An unusual situation has just arisen. I am taking the service at a URC church. Although I have led communion for over forty years, I’m not licensed to do it at this church. The Elder who will do it is licensed but has never done it before. Ludicrous.
Grant is communion only for believers? Can unbelievers take communion or is that taking it unworthily? What is required of a Christian before taking communion? Is it just recognizing any unconfessed sin and asking forgiveness for it? Thanks
Scott, the issue in this chapter has to do with the manner of taking communion and not whether we are personally worthy for none of us are.
Grant when a pastor is directing communion during a church service shouldn’t he state that partaking in communion is only for believers and that unbelievers should abstain? And shouldn’t the pastor proclaim that believers should examine themselves and deal with any unconfessed sin before partaking in communion? Thanks

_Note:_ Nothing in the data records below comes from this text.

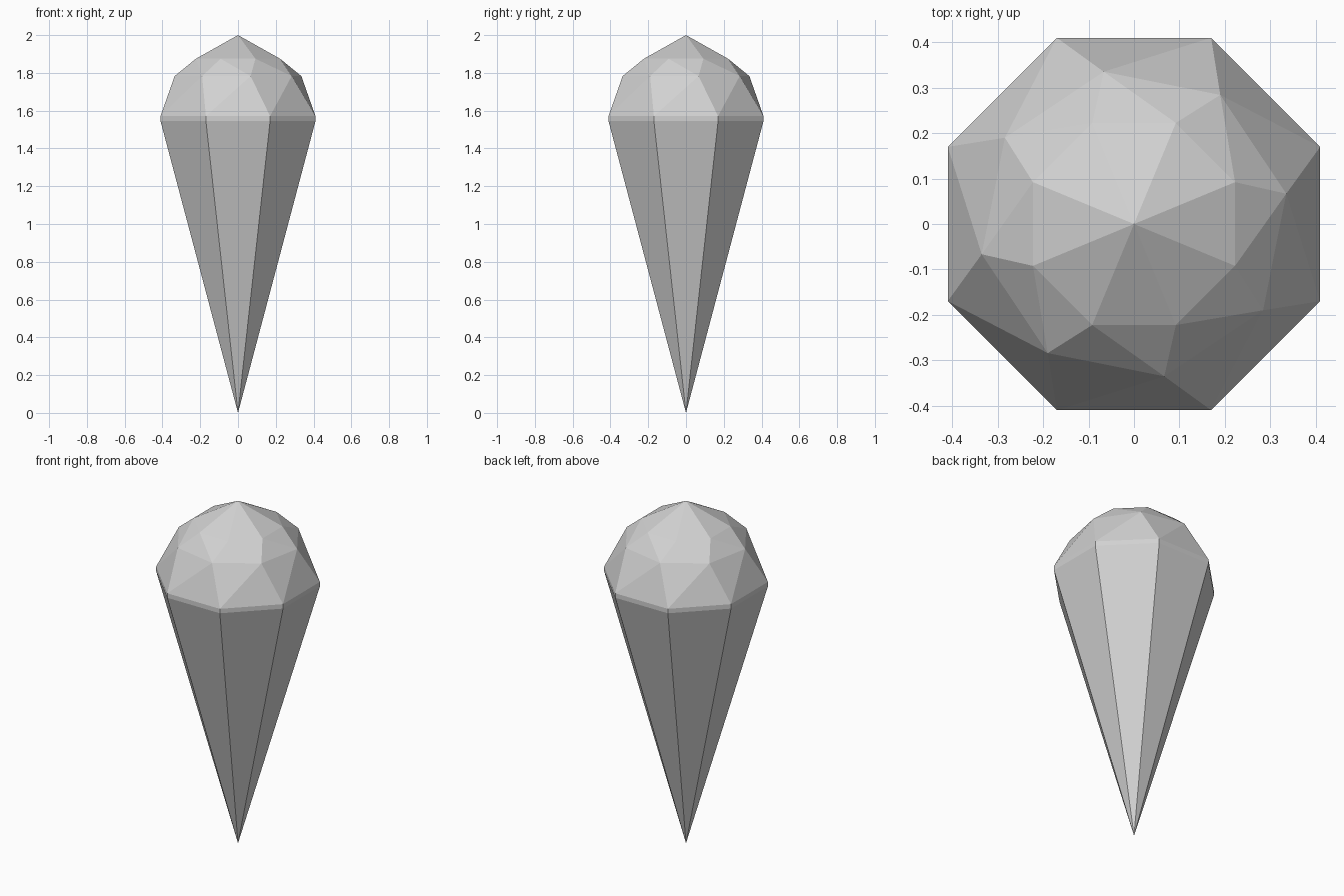
import bpy, bmesh
from math import cos, sin, radians

cube = bpy.data.objects.get("Cube")
if cube:
    bpy.data.objects.remove(cube, do_unlink=True)

SIDES = 8
STEP = 360 / SIDES

grey = bpy.data.materials.new("light grey")
grey.use_nodes = True
colour = (0.64, 0.64, 0.64, 1)
grey.diffuse_color = colour
grey.node_tree.nodes["Principled BSDF"].inputs["Base Color"].default_value = colour

bm = bmesh.new()


def ring(radius, z, start):
    angles = [radians(start + STEP * k) for k in range(SIDES)]
    return [bm.verts.new((radius * cos(a), radius * sin(a), z)) for a in angles]


# Points and rings from the bottom up; the middle crown ring is twisted
tip = bm.verts.new((0, 0, 0))
girdle_low = ring(0.444, 1.545, STEP / 2)
girdle_high = ring(0.444, 1.571, STEP / 2)
crown_mid = ring(0.342, 1.783, STEP / 4)
crown_top = ring(0.241, 1.875, STEP / 2)
peak = bm.verts.new((0, 0, 2))

for k in range(SIDES):
    n = (k + 1) % SIDES
    # Long pointed base and the thin upright band
    bm.faces.new((tip, girdle_low[n], girdle_low[k]))
    bm.faces.new((girdle_low[k], girdle_low[n], girdle_high[n], girdle_high[k]))
    # Lower crown facets
    bm.faces.new((girdle_high[k], girdle_high[n], crown_mid[n]))
    bm.faces.new((girdle_high[k], crown_mid[n], crown_mid[k]))
    # Upper crown facets
    bm.faces.new((crown_mid[k], crown_mid[n], crown_top[k]))
    bm.faces.new((crown_mid[n], crown_top[n], crown_top[k]))
    # Cap
    bm.faces.new((crown_top[k], crown_top[n], peak))

bmesh.ops.recalc_face_normals(bm, faces=bm.faces)
mesh = bpy.data.meshes.new("faceted_gem")
bm.to_mesh(mesh)
bm.free()
mesh.materials.append(grey)
gem = bpy.data.objects.new("faceted_gem", mesh)
bpy.context.collection.objects.link(gem)
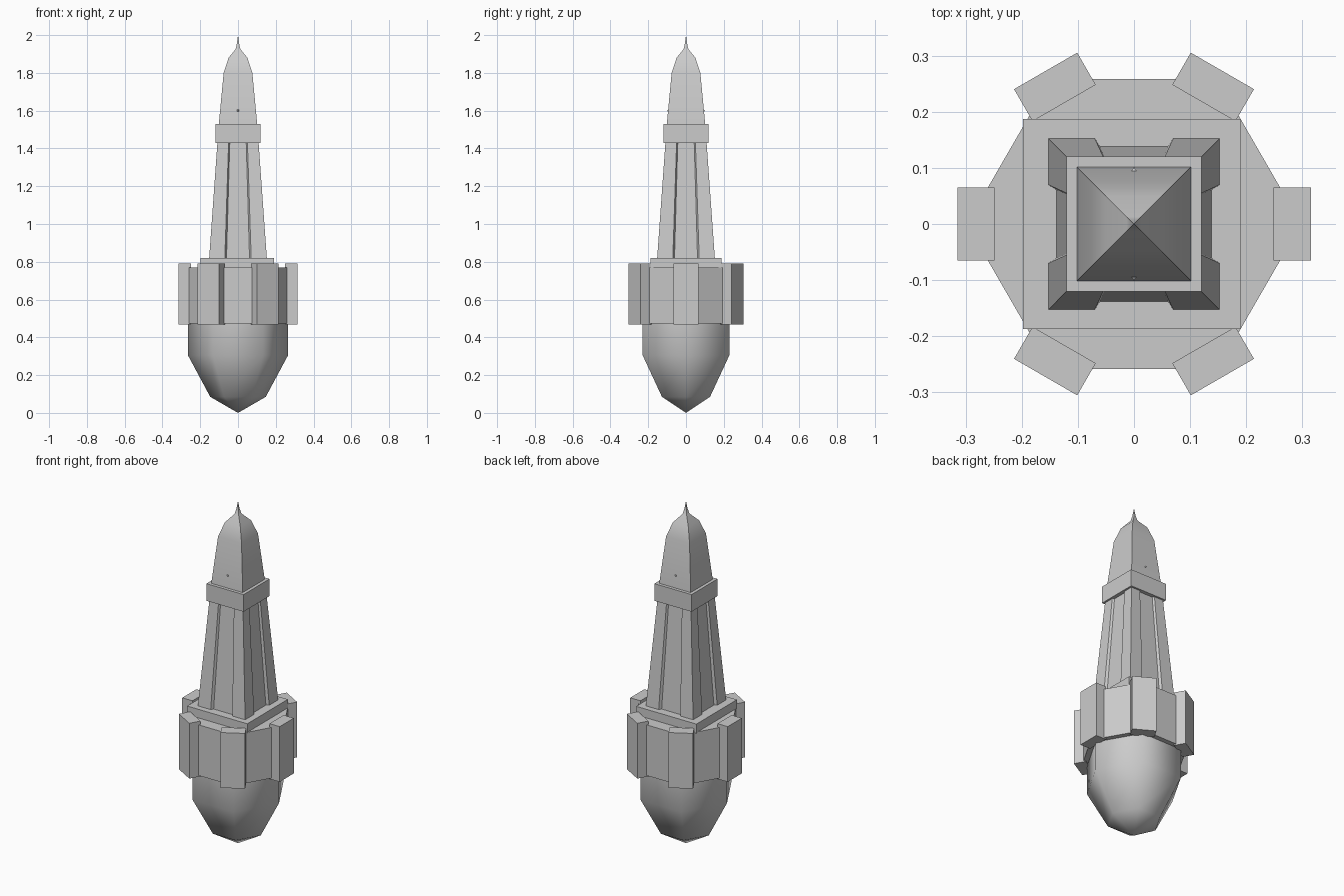
import bpy, math
from mathutils import Matrix, Vector

if "Cube" in bpy.data.objects:
    bpy.data.objects.remove(bpy.data.objects["Cube"])

grey = bpy.data.materials.new("stone grey")
grey.diffuse_color = (0.6, 0.6, 0.6, 1)
grey.use_nodes = True
grey.node_tree.nodes["Principled BSDF"].inputs["Base Color"].default_value = grey.diffuse_color


def make(name, verts, faces, smooth=None):
    me = bpy.data.meshes.new(name)
    me.from_pydata(verts, [], faces)
    me.materials.append(grey)
    ob = bpy.data.objects.new(name, me)
    bpy.context.collection.objects.link(ob)
    if smooth:
        bpy.ops.object.select_all(action='DESELECT')
        ob.select_set(True)
        bpy.context.view_layer.objects.active = ob
        bpy.ops.object.shade_smooth_by_angle(angle=math.radians(smooth))
    return ob


def loft(name, outline, levels, smooth=None):
    """Stack scaled copies of an outline at (scale, z); scale 0 makes a point."""
    verts, rings, faces = [], [], []
    n = len(outline)
    for s, z in levels:
        start = len(verts)
        if s == 0:
            verts.append((0, 0, z))
            rings.append([start] * n)
        else:
            verts += [(x * s, y * s, z) for x, y in outline]
            rings.append(list(range(start, start + n)))
    for a, b in zip(rings, rings[1:]):
        for i in range(n):
            j = (i + 1) % n
            quad = [a[i], a[j], b[j], b[i]]
            faces.append(list(dict.fromkeys(quad)))
    if levels[0][0]:
        faces.append(rings[0][::-1])
    if levels[-1][0]:
        faces.append(rings[-1])
    return make(name, verts, faces, smooth)


def rect(x0, x1, y0, y1):
    return [(x0, y0), (x1, y0), (x1, y1), (x0, y1)]


hexagon = [(math.cos(math.radians(60 * i)), math.sin(math.radians(60 * i))) for i in range(6)]
square = rect(-1, 1, -1, 1)

# Pointed six-sided bottom and the drum above it
loft("pointed_base", hexagon, [(0, 0.0), (0.147, 0.085), (0.265, 0.305), (0.265, 0.5)], 65)
loft("hexagonal_drum", hexagon, [(0.298, 0.474), (0.298, 0.77)], 59)

# Six upright blocks on the drum corners
for i in range(6):
    turn = Matrix.Rotation(math.radians(60 * i), 2)
    pts = [tuple(turn @ Vector(p)) for p in rect(0.249, 0.315, -0.065, 0.065)]
    loft(f"corner_block_{i + 1}", pts, [(1, 0.467), (1, 0.79)])

# Square plinth
loft("plinth", rect(-0.198, 0.191, -0.187, 0.187), [(1, 0.765), (1, 0.82)])

# Tapered shaft with a shallow channel down each side
side = [(-0.153, -0.153), (-0.07, -0.153), (-0.061, -0.138), (0.061, -0.138), (0.07, -0.153)]
shaft = []
for i in range(4):
    turn = Matrix.Rotation(math.radians(90 * i), 2)
    shaft += [tuple(turn @ Vector(p)) for p in side]
loft("channelled_shaft", shaft, [(1, 0.815), (0.71, 1.435)])

# Collar and four-sided spire
loft("collar", square, [(0.12, 1.43), (0.12, 1.53)])
loft("spire", square, [(0.102, 1.525), (0.076, 1.8), (0.05, 1.88), (0.013, 1.925),
                       (0.006, 1.955), (0, 2.0)], 40)

# Tiny studs low on the front and back of the spire
for name, s in (("front_stud", -1), ("back_stud", 1)):
    y, w, z = 0.093 * s, 0.006, 1.6
    base = [(-w, y, z - w), (w, y, z - w), (w, y, z + w), (-w, y, z + w), (0, y + 0.008 * s, z)]
    tris = [(0, 1, 4), (1, 2, 4), (2, 3, 4), (3, 0, 4), (3, 2, 1, 0)]
    make(name, base, tris if s < 0 else [t[::-1] for t in tris])
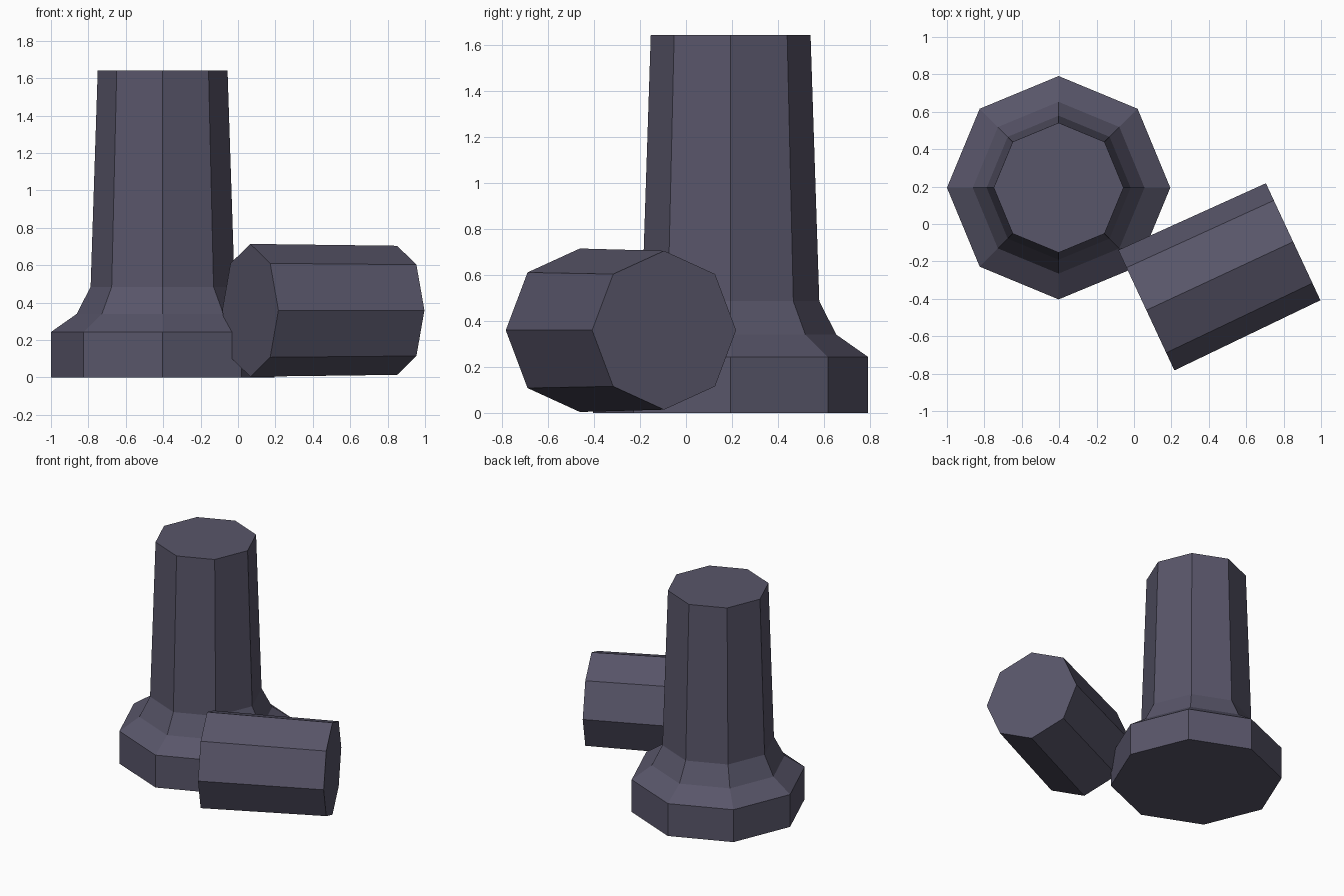
import bpy, bmesh, math
from mathutils import Matrix

if "Cube" in bpy.data.objects:
    bpy.data.objects.remove(bpy.data.objects["Cube"])

stone = bpy.data.materials.new("dark_slate_stone")
stone.diffuse_color = (0.098, 0.092, 0.142, 1)
stone.use_nodes = True
stone.node_tree.nodes["Principled BSDF"].inputs["Base Color"].default_value = stone.diffuse_color
SIDES = 8


def octagonal_part(name, profile, matrix):
    """Stack octagonal rings from (radius, height) pairs and cap both ends."""
    bm = bmesh.new()
    rings = []
    for r, z in profile:
        rings.append([bm.verts.new((r * math.cos(math.tau * i / SIDES),
                                    r * math.sin(math.tau * i / SIDES), z))
                      for i in range(SIDES)])
    for a, b in zip(rings, rings[1:]):
        for i in range(SIDES):
            j = (i + 1) % SIDES
            bm.faces.new((a[i], a[j], b[j], b[i]))
    bm.faces.new(rings[0][::-1])
    bm.faces.new(rings[-1])
    bmesh.ops.recalc_face_normals(bm, faces=bm.faces[:])
    mesh = bpy.data.meshes.new(name)
    bm.to_mesh(mesh)
    bm.free()
    mesh.materials.append(stone)
    ob = bpy.data.objects.new(name, mesh)
    ob.matrix_world = matrix
    bpy.context.collection.objects.link(ob)


# Standing broken column: plinth, flared foot and tapered shaft
octagonal_part("standing_column",
               [(0.597, 0), (0.597, 0.243), (0.459, 0.34), (0.385, 0.485), (0.347, 1.642)],
               Matrix.Translation((-0.403, 0.194, 0)))

# Fallen drum lying beside it, turned about 25 degrees
octagonal_part("fallen_drum", [(0.355, 0), (0.345, 0.866)],
               Matrix.Translation((0.066, -0.461, 0.359))
               @ Matrix.Rotation(math.radians(25), 4, 'Z')
               @ Matrix.Rotation(math.radians(90), 4, 'Y'))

Scott, yes on both. However, the explanation of communion is for believers only should be done delicately.
Hi Grant, what is your interpretation of (2 Corinthians 13:5 Examine yourselves, whether ye be in the faith; prove your own selves. Know ye not your own selves, how that Jesus Christ is in you, except ye be reprobates?)?
Is this a call to examine your fruits or works as a test for the authenticity of ones profession of faith?
Scott, this verse probably refers to a challenge to test the Corinthians’ faith in terms of sanctification. This is similar to 1 Co 16:13. Paul had used the negative use for “test” or “prove” in 1 Co 9:27, “disapproved.” That is, disapproved for service. See my study there.
Thus, faith here is not objective faith rooted in doctrine but subjective trust in what God says. It is the living faith of the believer who faithfully walks according to God’s Word.
The use of the reflexive pronoun “yourselves” emphasizes the idea that they were to look more to themselves than to Paul or others (2 Co 13:3).
There is a clear assertion that Christ was “in” them, thus asserting that they were Christians.
The Greek softens the word “reprobates” to “somewhat reprobates.” That is, they failed the test of Christian living.
For the people who have asked “what if i sin and take part in bread and wine for apologizing of my sin”. You will receive your forgiveness from Lord but if you keep sinning again, Iam afraid that you will not have any progress in life.You will keep ending up in same position like a log in Well.
Richard, your point is a bit unclear to me. Do you mean that is wrong to take part in communion again if you sin after taken a previous communion that a person should not take part in the second communion?
Should a person be baptized to be a part of the Lords table
Bets, evidently not because there is no Scripture that indicates that. However, this statement does not diminish either ordinance for the local church.